Document images with source code
--
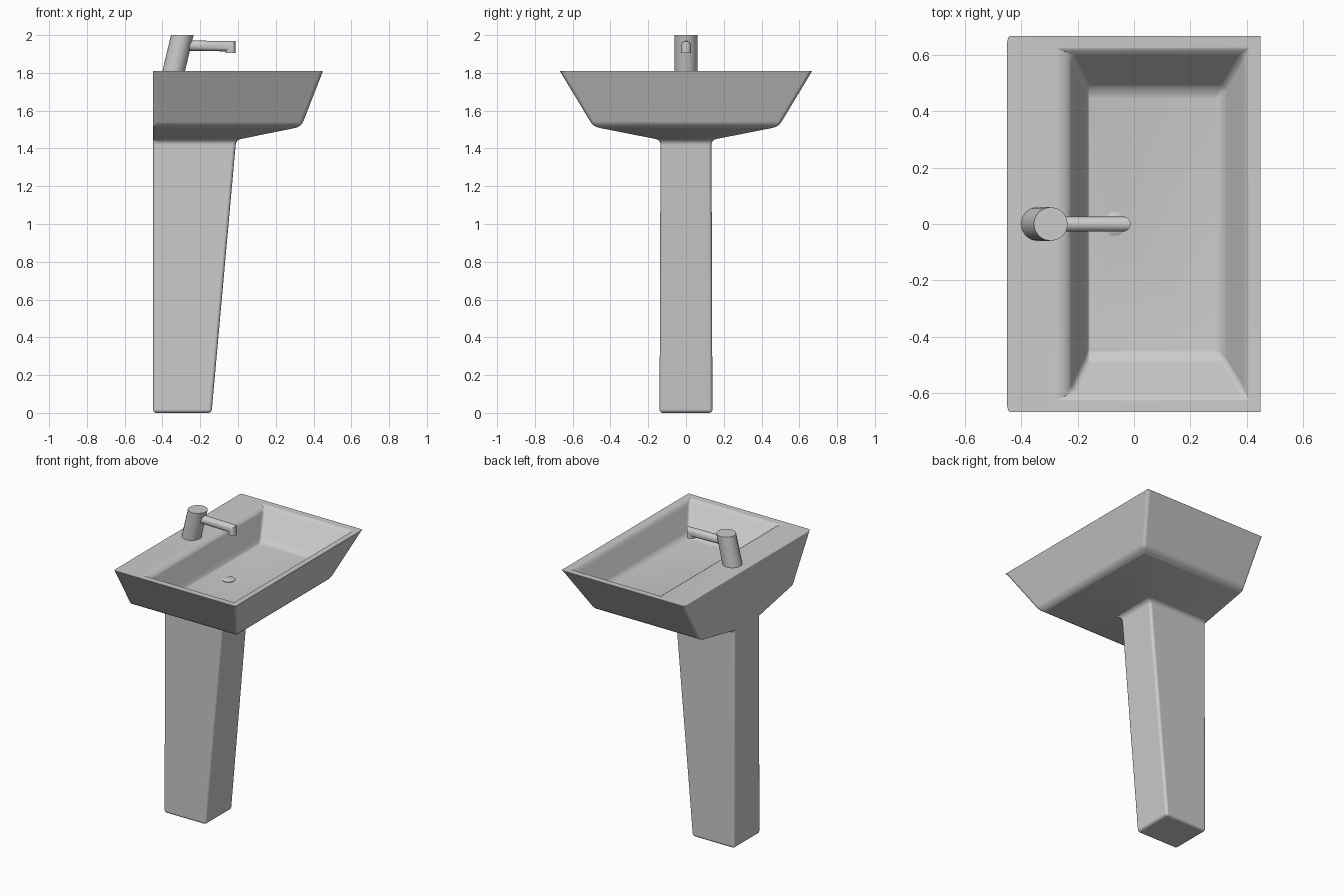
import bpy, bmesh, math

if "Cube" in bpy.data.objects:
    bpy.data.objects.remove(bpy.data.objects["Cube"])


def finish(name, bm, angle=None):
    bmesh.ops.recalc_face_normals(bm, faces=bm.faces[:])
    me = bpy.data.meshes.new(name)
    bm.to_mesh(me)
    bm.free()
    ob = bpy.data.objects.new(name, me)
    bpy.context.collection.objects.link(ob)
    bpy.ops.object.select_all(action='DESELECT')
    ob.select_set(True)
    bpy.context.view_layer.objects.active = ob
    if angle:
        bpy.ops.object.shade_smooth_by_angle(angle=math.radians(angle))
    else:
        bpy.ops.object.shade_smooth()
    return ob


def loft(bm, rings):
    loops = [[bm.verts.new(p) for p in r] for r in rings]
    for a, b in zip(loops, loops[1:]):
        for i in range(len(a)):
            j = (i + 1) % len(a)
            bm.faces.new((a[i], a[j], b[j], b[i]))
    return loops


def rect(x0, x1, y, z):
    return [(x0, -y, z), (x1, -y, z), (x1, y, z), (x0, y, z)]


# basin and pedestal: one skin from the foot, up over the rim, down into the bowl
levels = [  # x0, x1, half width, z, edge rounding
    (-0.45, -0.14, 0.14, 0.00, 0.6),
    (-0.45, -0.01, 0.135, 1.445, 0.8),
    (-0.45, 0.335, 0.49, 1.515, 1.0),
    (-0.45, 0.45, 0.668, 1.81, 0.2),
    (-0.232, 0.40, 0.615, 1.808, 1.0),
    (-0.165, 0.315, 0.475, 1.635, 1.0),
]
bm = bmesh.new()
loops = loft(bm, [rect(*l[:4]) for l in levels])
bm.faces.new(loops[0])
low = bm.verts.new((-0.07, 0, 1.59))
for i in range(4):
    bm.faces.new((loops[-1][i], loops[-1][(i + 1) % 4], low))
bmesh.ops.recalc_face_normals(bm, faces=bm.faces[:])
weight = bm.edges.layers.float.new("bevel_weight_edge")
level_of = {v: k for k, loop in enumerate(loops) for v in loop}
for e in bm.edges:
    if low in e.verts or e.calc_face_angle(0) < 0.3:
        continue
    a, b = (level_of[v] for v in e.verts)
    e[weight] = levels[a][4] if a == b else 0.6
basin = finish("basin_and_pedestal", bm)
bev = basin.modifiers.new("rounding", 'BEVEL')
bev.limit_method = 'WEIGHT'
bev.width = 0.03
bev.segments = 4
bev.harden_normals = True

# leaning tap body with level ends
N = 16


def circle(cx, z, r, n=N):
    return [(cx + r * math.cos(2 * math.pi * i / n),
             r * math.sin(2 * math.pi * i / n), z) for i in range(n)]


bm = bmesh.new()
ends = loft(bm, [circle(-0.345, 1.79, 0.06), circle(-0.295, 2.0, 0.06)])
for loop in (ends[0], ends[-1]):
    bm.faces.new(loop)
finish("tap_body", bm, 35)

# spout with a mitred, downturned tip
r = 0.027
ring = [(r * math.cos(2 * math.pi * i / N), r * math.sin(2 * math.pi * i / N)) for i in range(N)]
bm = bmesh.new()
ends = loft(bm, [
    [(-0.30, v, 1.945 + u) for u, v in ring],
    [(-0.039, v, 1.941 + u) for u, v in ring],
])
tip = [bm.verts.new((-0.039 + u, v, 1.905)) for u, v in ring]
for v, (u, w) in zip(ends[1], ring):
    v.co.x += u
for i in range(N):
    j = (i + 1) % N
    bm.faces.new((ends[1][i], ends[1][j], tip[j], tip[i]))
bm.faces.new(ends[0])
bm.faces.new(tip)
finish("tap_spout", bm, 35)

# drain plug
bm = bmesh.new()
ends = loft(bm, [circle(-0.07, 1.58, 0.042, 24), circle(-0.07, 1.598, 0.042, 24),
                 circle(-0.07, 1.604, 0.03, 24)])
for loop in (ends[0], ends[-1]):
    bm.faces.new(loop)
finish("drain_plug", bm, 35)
--
• _Work request_
Every line above must appear in the answer unchanged, and no picture may appear in it.

• _Answer to this task_
import bpy, bmesh, math

if "Cube" in bpy.data.objects:
    bpy.data.objects.remove(bpy.data.objects["Cube"])


def finish(name, bm, angle=None):
    bmesh.ops.recalc_face_normals(bm, faces=bm.faces[:])
    me = bpy.data.meshes.new(name)
    bm.to_mesh(me)
    bm.free()
    ob = bpy.data.objects.new(name, me)
    bpy.context.collection.objects.link(ob)
    bpy.ops.object.select_all(action='DESELECT')
    ob.select_set(True)
    bpy.context.view_layer.objects.active = ob
    if angle:
        bpy.ops.object.shade_smooth_by_angle(angle=math.radians(angle))
    else:
        bpy.ops.object.shade_smooth()
    return ob


def loft(bm, rings):
    loops = [[bm.verts.new(p) for p in r] for r in rings]
    for a, b in zip(loops, loops[1:]):
        for i in range(len(a)):
            j = (i + 1) % len(a)
            bm.faces.new((a[i], a[j], b[j], b[i]))
    return loops


def rect(x0, x1, y, z):
    return [(x0, -y, z), (x1, -y, z), (x1, y, z), (x0, y, z)]


# basin and pedestal: one skin from the foot, up over the rim, down into the bowl
levels = [  # x0, x1, half width, z, edge rounding
    (-0.45, -0.14, 0.14, 0.00, 0.6),
    (-0.45, -0.01, 0.135, 1.445, 0.8),
    (-0.45, 0.335, 0.49, 1.515, 1.0),
    (-0.45, 0.45, 0.668, 1.81, 0.2),
    (-0.232, 0.40, 0.615, 1.808, 1.0),
    (-0.165, 0.315, 0.475, 1.635, 1.0),
]
bm = bmesh.new()
loops = loft(bm, [rect(*l[:4]) for l in levels])
bm.faces.new(loops[0])
low = bm.verts.new((-0.07, 0, 1.59))
for i in range(4):
    bm.faces.new((loops[-1][i], loops[-1][(i + 1) % 4], low))
bmesh.ops.recalc_face_normals(bm, faces=bm.faces[:])
weight = bm.edges.layers.float.new("bevel_weight_edge")
level_of = {v: k for k, loop in enumerate(loops) for v in loop}
for e in bm.edges:
    if low in e.verts or e.calc_face_angle(0) < 0.3:
        continue
    a, b = (level_of[v] for v in e.verts)
    e[weight] = levels[a][4] if a == b else 0.6
basin = finish("basin_and_pedestal", bm)
bev = basin.modifiers.new("rounding", 'BEVEL')
bev.limit_method = 'WEIGHT'
bev.width = 0.03
bev.segments = 4
bev.harden_normals = True

# leaning tap body with level ends
N = 16


def circle(cx, z, r, n=N):
    return [(cx + r * math.cos(2 * math.pi * i / n),
             r * math.sin(2 * math.pi * i / n), z) for i in range(n)]


bm = bmesh.new()
ends = loft(bm, [circle(-0.345, 1.79, 0.06), circle(-0.295, 2.0, 0.06)])
for loop in (ends[0], ends[-1]):
    bm.faces.new(loop)
finish("tap_body", bm, 35)

# spout with a mitred, downturned tip
r = 0.027
ring = [(r * math.cos(2 * math.pi * i / N), r * math.sin(2 * math.pi * i / N)) for i in range(N)]
bm = bmesh.new()
ends = loft(bm, [
    [(-0.30, v, 1.945 + u) for u, v in ring],
    [(-0.039, v, 1.941 + u) for u, v in ring],
])
tip = [bm.verts.new((-0.039 + u, v, 1.905)) for u, v in ring]
for v, (u, w) in zip(ends[1], ring):
    v.co.x += u
for i in range(N):
    j = (i + 1) % N
    bm.faces.new((ends[1][i], ends[1][j], tip[j], tip[i]))
bm.faces.new(ends[0])
bm.faces.new(tip)
finish("tap_spout", bm, 35)

# drain plug
bm = bmesh.new()
ends = loft(bm, [circle(-0.07, 1.58, 0.042, 24), circle(-0.07, 1.598, 0.042, 24),
                 circle(-0.07, 1.604, 0.03, 24)])
for loop in (ends[0], ends[-1]):
    bm.faces.new(loop)
finish("drain_plug", bm, 35)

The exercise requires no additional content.